While farm groups are pleased with USDA’s new disclosure standard for bioengineered foods, others are not.
Some public interest and environmental advocacy groups contend the standard is deceptive and doesn’t go far enough to identify genetically modified foods and inform consumers.
They take issue with the term “bioengineered,” the permitted methods of disclosure and the omission of foods they say should be labeled as genetically modified.
“This deceptive rule will keep people in the dark about what they’re eating and feeding their families,” Wenonah Hauter, director of Food & Water Watch, said in a statement.
“It is meant to confuse consumers, not inform them. This deception is a tool being utilized to maximize corporate profits, plain and simple, she said.
The use of “bioengineered,” rather than GMOs, is a deceptive strategy because consumers don’t know what that means. In addition, the use of digital codes and other technology makes GMO disclosure more difficult for consumers, and the definitions of what triggers labeling are far too limited, she said.

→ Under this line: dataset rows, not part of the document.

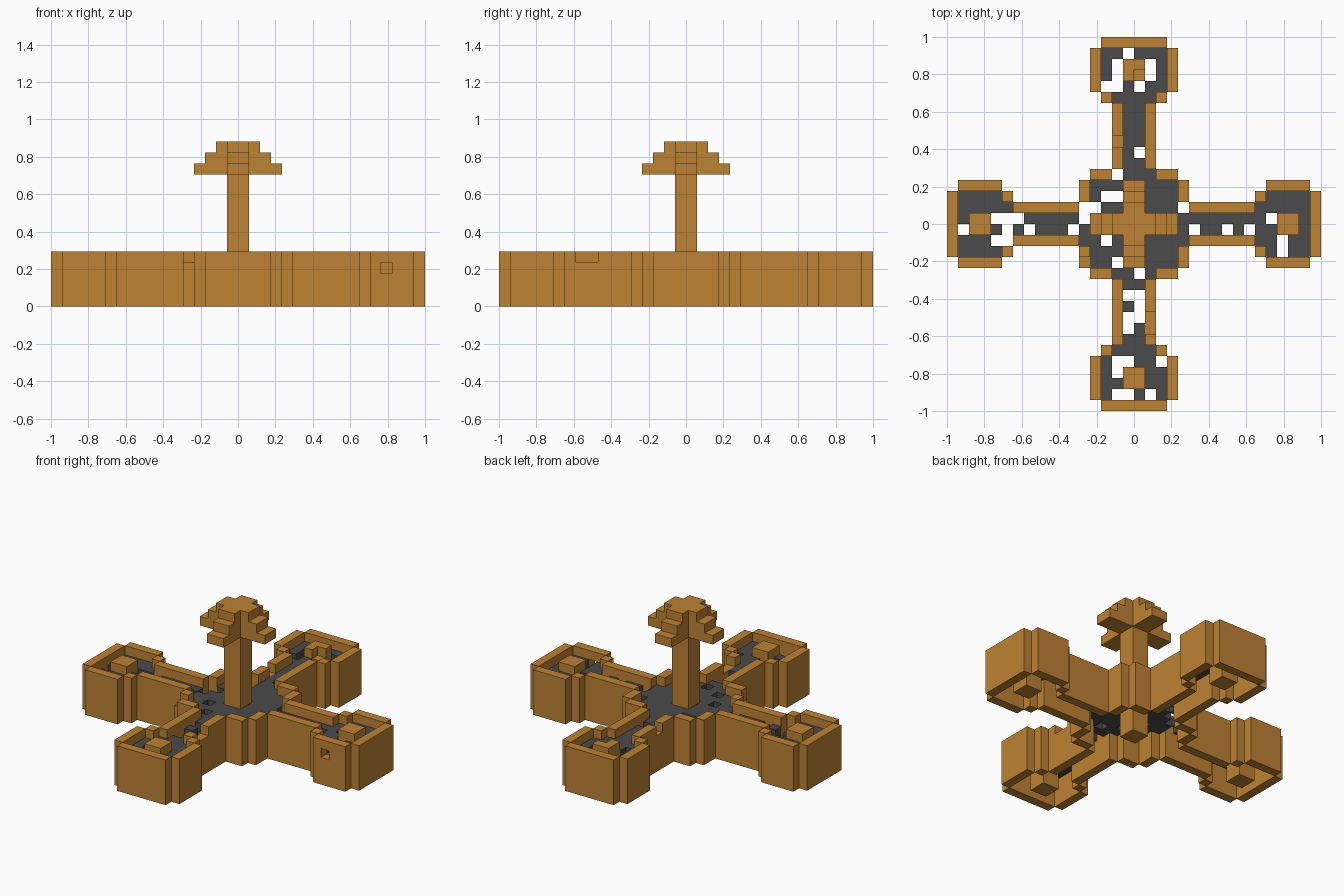
import bpy
import bmesh
from mathutils import Vector

if "Cube" in bpy.data.objects:
    bpy.data.objects.remove(bpy.data.objects["Cube"], do_unlink=True)

U = 1 / 17  # edge of one block


def material(name, color):
    m = bpy.data.materials.new(name)
    m.diffuse_color = color
    m.use_nodes = True
    m.node_tree.nodes["Principled BSDF"].inputs["Base Color"].default_value = color
    return m


CLAY = material("orange clay", (0.515, 0.223, 0.034, 1))
STONE = material("dark grey stone", (0.069, 0.069, 0.069, 1))


def block(x0, x1, y0, y1, z0, z1):
    """Cells of a box, with inclusive cell limits."""
    return {(x, y, z) for x in range(x0, x1 + 1)
            for y in range(y0, y1 + 1) for z in range(z0, z1 + 1)}


def turn(cells, times):
    """Quarter turns about the vertical axis."""
    for _ in range(times):
        cells = {(-1 - y, x, z) for x, y, z in cells}
    return cells


def mirror(cells):
    return cells | {(-1 - x, y, z) for x, y, z in cells}


# Templates for the arm that points to +y
arm_wall = mirror(block(-2, -2, 5, 10, 0, 4))
tower_wall = mirror(block(-3, -3, 11, 11, 0, 4) | block(-4, -4, 12, 15, 0, 4)
                    | block(-3, -1, 16, 16, 0, 4))
pillar = block(-1, 0, 13, 14, 0, 4)
hub_corner = block(-5, -5, 2, 3, 0, 4) | block(-4, -3, 4, 4, 0, 4)
arm_floor = (block(-2, 1, 4, 4, 3, 3) | block(-1, 0, 5, 10, 3, 3)
             | block(-2, 1, 11, 11, 3, 3) | block(-3, 2, 12, 15, 3, 3)) - pillar
canopy_arm = (block(-1, 0, 1, 3, 12, 12) | block(-1, 0, 1, 2, 13, 13)
              | block(-1, 0, 1, 1, 14, 14))

# Broken-out floor blocks: row y -> columns x
floor_gaps = {
    15: [-1], 14: [-2, 1], 13: [-2, 1], 12: [-3, -2, 0], 6: [0], 4: [-2],
    2: [-3, -2], 1: [-5, -4, 4],
    0: [-13, -12, -11, -5, 12],
    -1: [-16, -12, -10, -6, 5, 8, 10],
    -2: [-13, -12, -3, 13], -3: [13], -4: [-2],
    -5: [0], -7: [-1, 0], -8: [0], -9: [-1, 0], -10: [-1],
    -13: [-2, -1, 2], -14: [-2], -16: [-2, -1, 1],
}
gaps = {(x, y, 3) for y, xs in floor_gaps.items() for x in xs}

# Broken-out wall and pillar blocks
chips = {(-5, -4, 4), (1, -10, 4), (1, -9, 4), (-2, 7, 4), (13, -4, 3), (0, 13, 4)}

trunk = block(-1, 0, -1, 0, 0, 14)
parts = {"trunk": (trunk, CLAY),
         "hub_floor": (block(-4, 3, -4, 3, 3, 3) - trunk - gaps, STONE)}
for i, side in enumerate(("back", "right", "front", "left")):
    for name, cells, mat in (("arm_wall", arm_wall, CLAY),
                             ("tower_wall", tower_wall, CLAY),
                             ("tower_pillar", pillar, CLAY),
                             ("hub_corner", hub_corner, CLAY),
                             ("canopy_arm", canopy_arm, CLAY),
                             ("arm_floor", arm_floor, STONE)):
        cells = turn(cells, i) - chips
        if mat is STONE:
            cells = cells - gaps
        parts[side + "_" + name] = (cells, mat)

solid = set().union(*(cells for cells, _ in parts.values()))


def build(name, cells, mat):
    """Mesh of the outer block faces only."""
    bm = bmesh.new()
    verts = {}

    def vert(p):
        key = tuple(int(c) for c in p)
        if key not in verts:
            verts[key] = bm.verts.new(Vector(key) * U)
        return verts[key]

    for cell in sorted(cells):
        for axis in range(3):
            for sign in (0, 1):
                near = list(cell)
                near[axis] += 1 if sign else -1
                if tuple(near) in solid:
                    continue
                base = list(cell)
                base[axis] += sign
                u, v = (axis + 1) % 3, (axis + 2) % 3
                loop = []
                for du, dv in ((0, 0), (1, 0), (1, 1), (0, 1)):
                    p = list(base)
                    p[u] += du
                    p[v] += dv
                    loop.append(vert(p))
                bm.faces.new(loop if sign else loop[::-1])
    mesh = bpy.data.meshes.new(name)
    bm.to_mesh(mesh)
    bm.free()
    mesh.materials.append(mat)
    obj = bpy.data.objects.new(name, mesh)
    bpy.context.collection.objects.link(obj)


for part_name, (part_cells, part_mat) in parts.items():
    build(part_name, part_cells, part_mat)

Options for disclosure include text, symbol, electronic or digital link, text message and a phone number or web address where consumers can access information.
The standard does not apply to foods such as meat, milk and eggs derived from animals fed forage or grain developed through biotechnology. It also does not apply to highly refined products such as sugar or oil derived from biotech crops.

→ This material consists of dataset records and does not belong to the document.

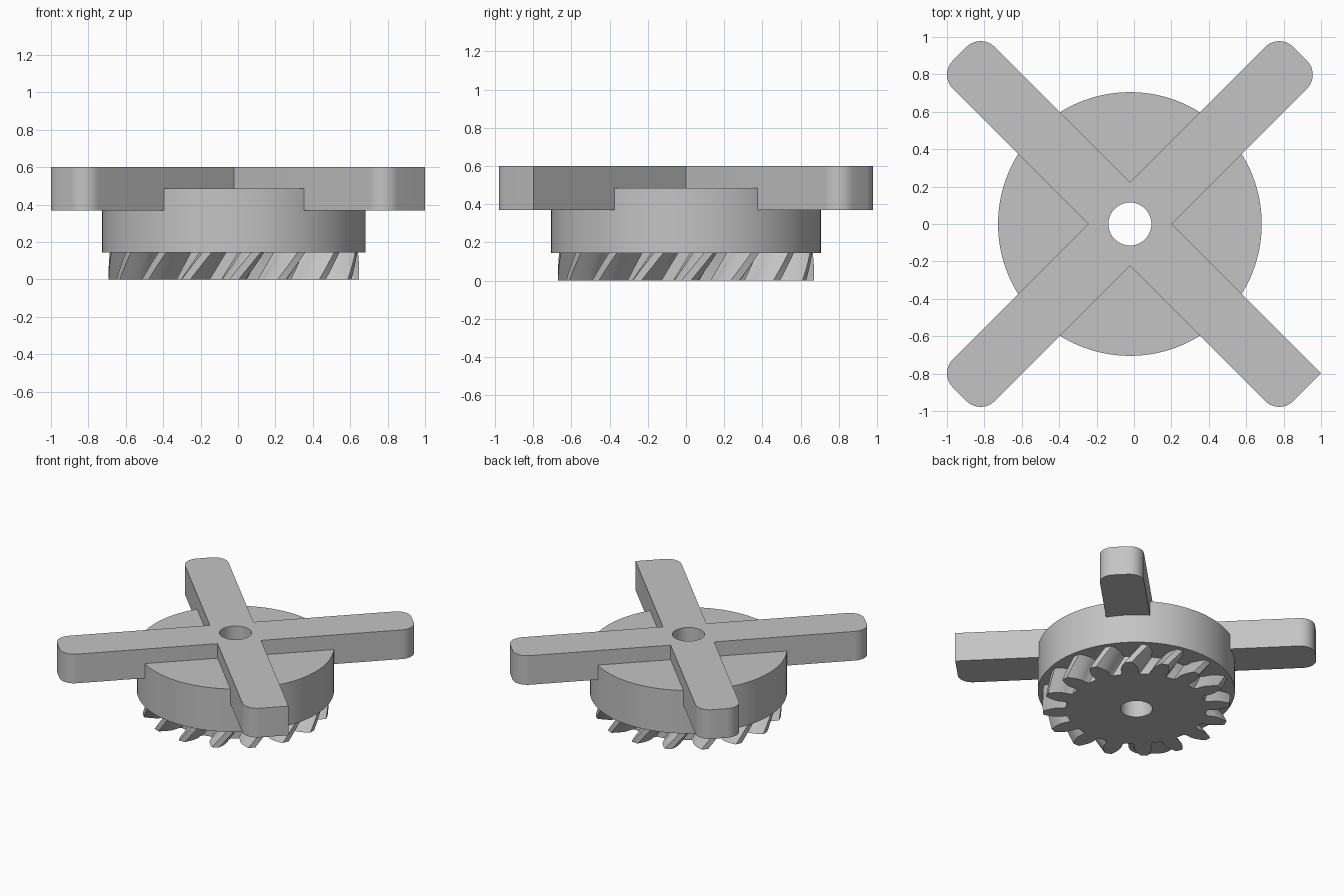
import bpy
import bmesh
from math import sin, cos, tan, acos, pi, radians

cube = bpy.data.objects.get("Cube")
if cube:
    bpy.data.objects.remove(cube)

CX = -0.022          # hub axis
BORE = 0.115

grey = bpy.data.materials.new("plain grey")
grey.use_nodes = True
grey.diffuse_color = (0.55, 0.55, 0.55, 1)
grey.node_tree.nodes["Principled BSDF"].inputs["Base Color"].default_value = grey.diffuse_color


def prism(name, outline, z0, z1, twist=0.0, layers=1):
    """Extrude an outline upward, optionally turning it as it rises."""
    bm = bmesh.new()
    rings = []
    for k in range(layers + 1):
        t = k / layers
        c, s = cos(twist * t), sin(twist * t)
        rings.append([bm.verts.new((x * c - y * s, x * s + y * c, z0 + (z1 - z0) * t))
                      for x, y in outline])
    n = len(outline)
    for low, high in zip(rings, rings[1:]):
        for i in range(n):
            j = (i + 1) % n
            bm.faces.new((low[i], low[j], high[j], high[i]))
    bm.faces.new(rings[0][::-1])
    bm.faces.new(rings[-1])
    mesh = bpy.data.meshes.new(name)
    bm.to_mesh(mesh)
    bm.free()
    mesh.materials.append(grey)
    obj = bpy.data.objects.new(name, mesh)
    obj.location.x = CX
    bpy.context.collection.objects.link(obj)
    return obj


def polar(r, a):
    return r * cos(a), r * sin(a)


def circle(r, n):
    return [polar(r, 2 * pi * i / n) for i in range(n)]


def cross_outline(half, length, radius, steps=10):
    """Four diagonal arms with rounded ends; one corner stays square."""
    pts = []
    for arm in range(4):
        a = radians(-45 + 90 * arm)
        local = [(half, -half)]
        for side in (-1, 1):
            if arm == 0 and side == 1:
                local.append((length, half))
                continue
            start = -pi / 2 if side < 0 else 0
            for i in range(steps + 1):
                b = start + pi / 2 * i / steps
                local.append((length - radius + radius * cos(b),
                              side * (half - radius) + radius * sin(b)))
        pts += [(x * cos(a) - y * sin(a), x * sin(a) + y * cos(a)) for x, y in local]
    return pts


def gear_outline(teeth, tip, steps=7):
    """Involute teeth with radial flanks below the base circle."""
    module = tip / (teeth / 2 + 1)
    pitch = module * teeth / 2
    root = pitch - 1.25 * module
    base = pitch * cos(radians(20))

    def inv(r):
        a = acos(min(1, base / r))
        return tan(a) - a

    flank = [(root, pi / (2 * teeth) + inv(pitch) + 0.02),
             (root + 0.02, pi / (2 * teeth) + inv(pitch))]
    for i in range(steps + 1):
        r = base + (tip - base) * i / steps
        flank.append((r, pi / (2 * teeth) + inv(pitch) - inv(r)))
    pts = []
    for k in range(teeth):
        a = 2 * pi * k / teeth
        pts += [polar(r, a - h) for r, h in flank]
        pts += [polar(r, a + h) for r, h in reversed(flank)]
    return pts


# Main parts
parts = [
    prism("helical_gear", gear_outline(16, 0.67), 0, 0.155, 0.19, 6),
    prism("hub_disc", circle(0.705, 128), 0.145, 0.485),
    prism("cross_handle", cross_outline(0.158, 1.287, 0.106), 0.37, 0.6),
]

# Central bore through every part
cutter = prism("bore_cutter", circle(BORE, 64), -0.2, 0.8)
cutter.hide_render = True
for obj in parts:
    mod = obj.modifiers.new("bore", 'BOOLEAN')
    mod.operation = 'DIFFERENCE'
    mod.solver = 'EXACT'
    mod.object = cutter
    bpy.ops.object.select_all(action='DESELECT')
    obj.select_set(True)
    bpy.context.view_layer.objects.active = obj
    bpy.ops.object.modifier_apply(modifier=mod.name)
    bpy.ops.object.shade_smooth_by_angle(angle=radians(30))
bpy.data.objects.remove(cutter)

The Environmental Working Group said the disclosure rule fails to meet the intent of Congress to create a mandatory disclosure standard that includes all genetically engineered foods and to use terms consumers understand.
It also fails to address the needs of consumers who don’t have expensive phones or who live in rural places with poor cell service, EWG said.
“The Trump administration has yet again put the interests of pesticide and biotech companies ahead of the interests of ordinary Americans,” Scott Faber, EWG senior vice president of government affairs, said in a statement.
In addition to using the unfamiliar “bioengineered” term, allowing the use of barcodes that require a smartphone and a reliable broadband connection and exempting refined products, the threshold for the unintended presence of genetically engineered ingredients is far too high, the Center for Food Safety contends.
At 5 percent, that threshold is more than five times the European Union’s 0.9 percent standard. The majority of genetically engineered foods would not be labeled as a result of the exemption for highly refined products and the 5 percent threshold, CFS said.
“The USDA has betrayed the public trust by denying Americans the right to know how their food is produced,” Andrew Kimball, CFS executive director said.
“Instead of providing clarity and transparency, they have created large-scale confusion and uncertainty for consumers, food producers and retailers,” he said.
The new regulations will almost certainly lead to litigation, more state legislation and efforts to amend federal law, George Kimbrell, CFS legal director, said.